The concern is compounded by the fact that throughout East Africa the danger of a possible spread of Ebola due to the protracted eruption exists in the eastern part of the Democratic Republic of the Congo. The eruption, the second largest in a long time, is in its 14th month. By Friday, 3,160 cases and 2,114 deaths had been reported.
The woman had studied in Uganda. She reportedly returned to Tanzania on August 22 and traveled to fieldwork in various parts of the country. On August 29, she got Ebola-like symptoms, including fever and bloody diarrhea. She died in the Tanzanian capital Dar es Salaam and was immediately buried. Dar es Salaam has a population of 6 million people.
Two days later, WHO received information from unofficial channels that a person suspected of Ebola had died. The information showing that the woman was tested positive for Ebola, but the Tanzanian authorities have not provided any information on the cause of death.
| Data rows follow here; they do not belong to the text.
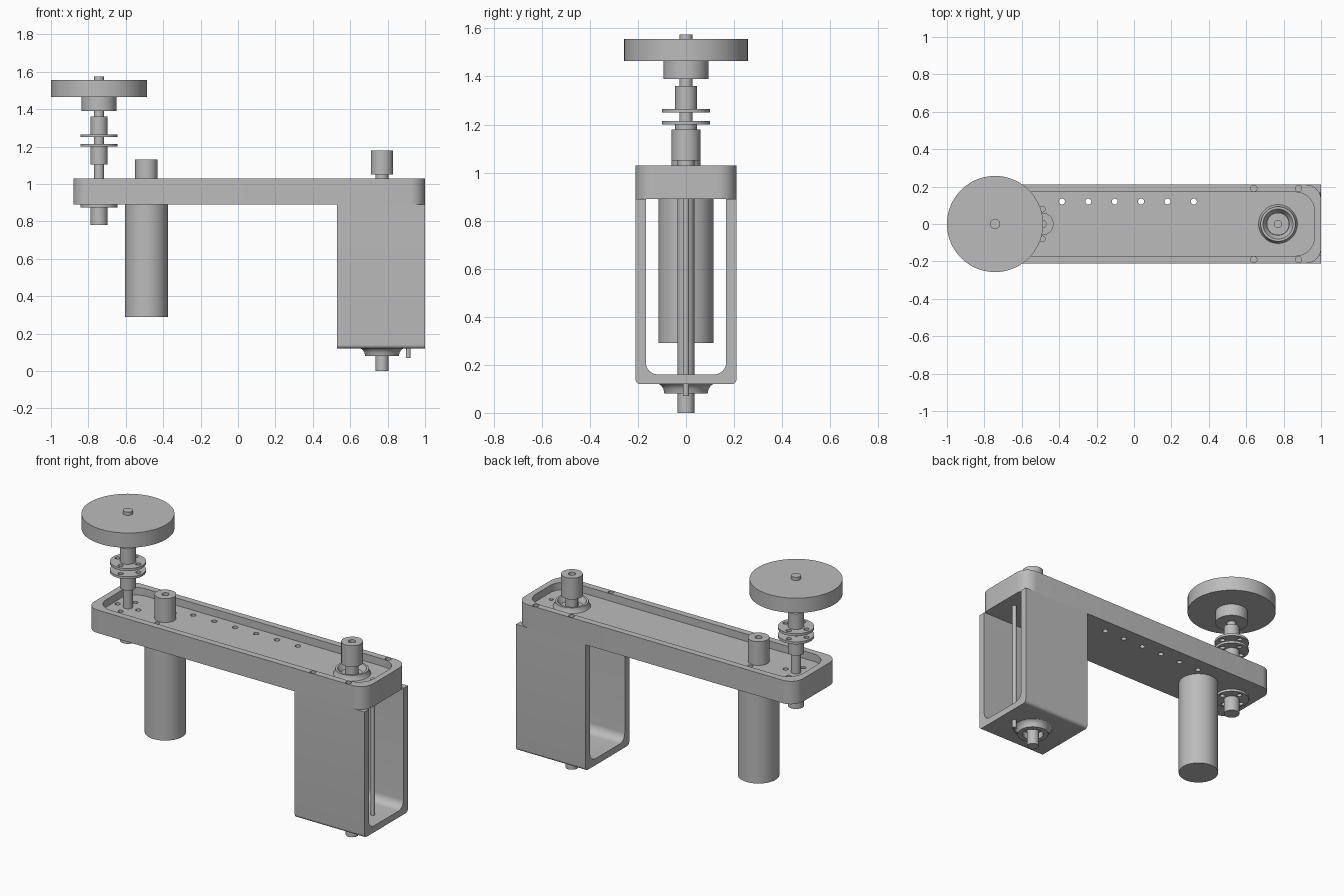
import bpy, bmesh
from math import radians, sin, cos, pi

if "Cube" in bpy.data.objects:
    bpy.data.objects.remove(bpy.data.objects["Cube"], do_unlink=True)

GREY = (0.5, 0.5, 0.5, 1)
metal = bpy.data.materials.new("plain grey")
metal.use_nodes = True
metal.diffuse_color = GREY
metal.node_tree.nodes["Principled BSDF"].inputs["Base Color"].default_value = GREY


def finish(name, bm):
    bmesh.ops.recalc_face_normals(bm, faces=bm.faces)
    mesh = bpy.data.meshes.new(name)
    bm.to_mesh(mesh)
    bm.free()
    mesh.materials.append(metal)
    obj = bpy.data.objects.new(name, mesh)
    bpy.context.collection.objects.link(obj)
    return obj


def lathe(name, profile, x=0, y=0, closed=False, steps=48):
    """Revolve (radius, height) points round a vertical axis."""
    bm = bmesh.new()
    verts = [bm.verts.new((r, 0, z)) for r, z in profile]
    pairs = list(zip(verts, verts[1:]))
    if closed:
        pairs.append((verts[-1], verts[0]))
    edges = [bm.edges.new(p) for p in pairs]
    bmesh.ops.spin(bm, geom=verts + edges, cent=(0, 0, 0), axis=(0, 0, 1),
                   angle=2 * pi, steps=steps)
    bmesh.ops.remove_doubles(bm, verts=bm.verts, dist=1e-5)
    bmesh.ops.translate(bm, verts=bm.verts, vec=(x, y, 0))
    return finish(name, bm)


def cylinder(name, r, z0, z1, x, y=0, steps=48):
    return lathe(name, [(0, z0), (r, z0), (r, z1), (0, z1)], x, y, steps=steps)


def prism(name, points, offset):
    bm = bmesh.new()
    face = bm.faces.new([bm.verts.new(p) for p in points])
    new = bmesh.ops.extrude_face_region(bm, geom=[face])["geom"]
    bmesh.ops.translate(bm, vec=offset,
                        verts=[v for v in new if isinstance(v, bmesh.types.BMVert)])
    return finish(name, bm)


def arc(cx, cy, r, start, end, n=8):
    angles = [radians(start + (end - start) * i / n) for i in range(n + 1)]
    return [(cx + r * cos(a), cy + r * sin(a)) for a in angles]


def rounded_slab(name, x0, x1, half, r, z0, z1):
    pts = (arc(x1 - r, half - r, r, 0, 90) + arc(x0 + r, half - r, r, 90, 180)
           + arc(x0 + r, r - half, r, 180, 270) + arc(x1 - r, r - half, r, 270, 360))
    return prism(name, [(x, y, z0) for x, y in pts], (0, 0, z1 - z0))


def cut(obj, cutter):
    cutter.hide_render = True
    mod = obj.modifiers.new("cut", 'BOOLEAN')
    mod.operation = 'DIFFERENCE'
    mod.solver = 'EXACT'
    mod.object = cutter
    bpy.context.view_layer.objects.active = obj
    bpy.ops.object.modifier_apply(modifier=mod.name)
    bpy.data.objects.remove(cutter, do_unlink=True)


def drill(obj, r, z0, z1, spots):
    for x, y in spots:
        cut(obj, cylinder("drill", r, z0, z1, x, y, 20))


SPINDLE, MOTOR, DRIVE, ROD = -0.743, -0.49, 0.77, 0.91
FLOOR, TOP, UNDER = 0.985, 1.03, 0.89
BOLTS = [(SPINDLE + 0.07 * cos(i * pi / 2), 0.07 * sin(i * pi / 2)) for i in range(4)]
parts = []

# Arm: shallow tray with a raised rim and drilled floor
arm = rounded_slab("arm_tray", -0.88, 1.0, 0.21, 0.08, UNDER, TOP)
cut(arm, rounded_slab("pocket", -0.84, 0.965, 0.17, 0.1, FLOOR, 1.1))
drill(arm, 0.016, 0.8, 1.1, [(-0.385 + 0.141 * i, 0.12) for i in range(6)])
drill(arm, 0.015, 0.8, 1.1, BOLTS + [(MOTOR, -0.08), (MOTOR, 0.08)])
drill(arm, 0.017, 0.95, 1.1, [(x, y) for x in (0.64, 0.88) for y in (-0.19, 0.19)])
parts.append(arm)

# Leg: U-shaped channel, open at both ends
outer = [(-0.21, UNDER)] + arc(-0.19, 0.14, 0.02, 180, 270) \
    + arc(0.19, 0.14, 0.02, 270, 360) + [(0.21, UNDER)]
inner = [(0.167, UNDER)] + arc(0.117, 0.21, 0.05, 0, -90) \
    + arc(-0.117, 0.21, 0.05, -90, -180) + [(-0.167, UNDER)]
parts.append(prism("leg_channel", [(0.53, y, z) for y, z in outer + inner], (0.47, 0, 0)))

# Drive shaft, guide rod and their bearings in the leg
parts.append(cylinder("drive_shaft", 0.035, 0, 1.06, DRIVE))
parts.append(cylinder("guide_rod", 0.013, 0.07, FLOOR + 0.004, ROD, steps=20))
parts.append(lathe("lower_bearing", [(0.115, 0.121), (0.103, 0.113), (0.094, 0.1),
                                     (0.09, 0.08), (0.06, 0.08), (0.06, 0.121)],
                   DRIVE, closed=True))
parts.append(lathe("upper_bearing", [(0.105, FLOOR - 0.002), (0.095, 1.0), (0.093, 1.015),
                                     (0.08, 1.015), (0.06, FLOOR - 0.002)],
                   DRIVE, closed=True))

# Pulleys with a blind bore
for name, x, z0, z1 in (("drive_pulley", DRIVE, 1.05, 1.18),
                        ("motor_pulley", MOTOR, FLOOR, 1.13)):
    parts.append(lathe(name, [(0, z0), (0.06, z0), (0.06, z1), (0.02, z1),
                              (0.02, z1 - 0.03), (0, z1 - 0.03)], x))

# Motor body hanging under the arm
parts.append(cylinder("motor_body", 0.115, 0.29, UNDER, MOTOR))

# Spindle with its wheel and hub
parts.append(cylinder("spindle_shaft", 0.027, 0.78, 1.575, SPINDLE))
parts.append(lathe("wheel", [(0, 1.39), (0.094, 1.39), (0.094, 1.465), (0.257, 1.465),
                             (0.257, 1.555), (0, 1.555)], SPINDLE, steps=72))

# Flanged couplings: a bolted disc with a barrel on one side
for name, disc, step, barrel in (("upper_coupling", 1.25, 1.265, 1.36),
                                 ("lower_coupling", 1.215, 1.2, 1.105),
                                 ("arm_coupling", UNDER, 0.875, 0.78)):
    flange = lathe(name, [(0, disc), (0.1, disc), (0.1, step), (0.045, step),
                          (0.045, barrel), (0, barrel)], SPINDLE)
    drill(flange, 0.015, min(disc, step) - 0.01, max(disc, step) + 0.01, BOLTS)
    parts.append(flange)

# Smooth the round surfaces, keep the edges sharp
bpy.ops.object.select_all(action='DESELECT')
for obj in parts:
    obj.select_set(True)
bpy.context.view_layer.objects.active = arm
bpy.ops.object.shade_smooth_by_angle(angle=radians(30))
They also did not reveal what hurts two of their later contracted contacts, but only that their research was negative for Ebola.
On Thursday, WHO received another informal notice that another contact was ill and hospitalized. When the country asked Tanzania for information on this last possible case, it responded that it had no "EVD case" and no "suspected case" anywhere.
There is currently no information to suggest that the dead woman had traveled to the Democratic Republic of the Congo. However, this does not rule out that it could be infected. She may have been in contact with an unreported case in Uganda or was infected with a new, undiscovered Ebola occurrence.
Tanzania has never had an Ebola outbreak. In cases where there is a suspicion of Ebola in a country where the disease has not been treated in the past, the International Health Regulations recommend validating the efforts for early testing by a laboratory with Ebola experience, a so-called reference laboratory , The Tanzanian authorities told WHO on Monday that they would not agree to an external investigation of their samples.
The WHO Declaration progresses step by step in attempts to obtain information about the country The case involved sending a mission to Tanzania to meet with authorities and offer assistance.
The situation was also worrying for the United States. On Saturday, the CDC said she was aware of the situation and worked with the WHO to get more information.  On Tuesday, East African Minister of Health and Human Services Alex Azar announced a review of the Ebola response in the Democratic Republic of the Congo. Tanzania urged to be more open.
"We urge the Tanzanian Government to comply promptly with its obligations under the International Health Regulations and to disclose information in a transparent manner and to fully cooperate with the international health community to enable an independent review of the circumstances surrounding the death of that individual" Azar told reporters during a meeting.
Later he asked Dr. Robert Redfield, Director of Centers for Disease Control and Prevention, to travel to Tanzania. Redfield was with Azar on the mission to East Africa.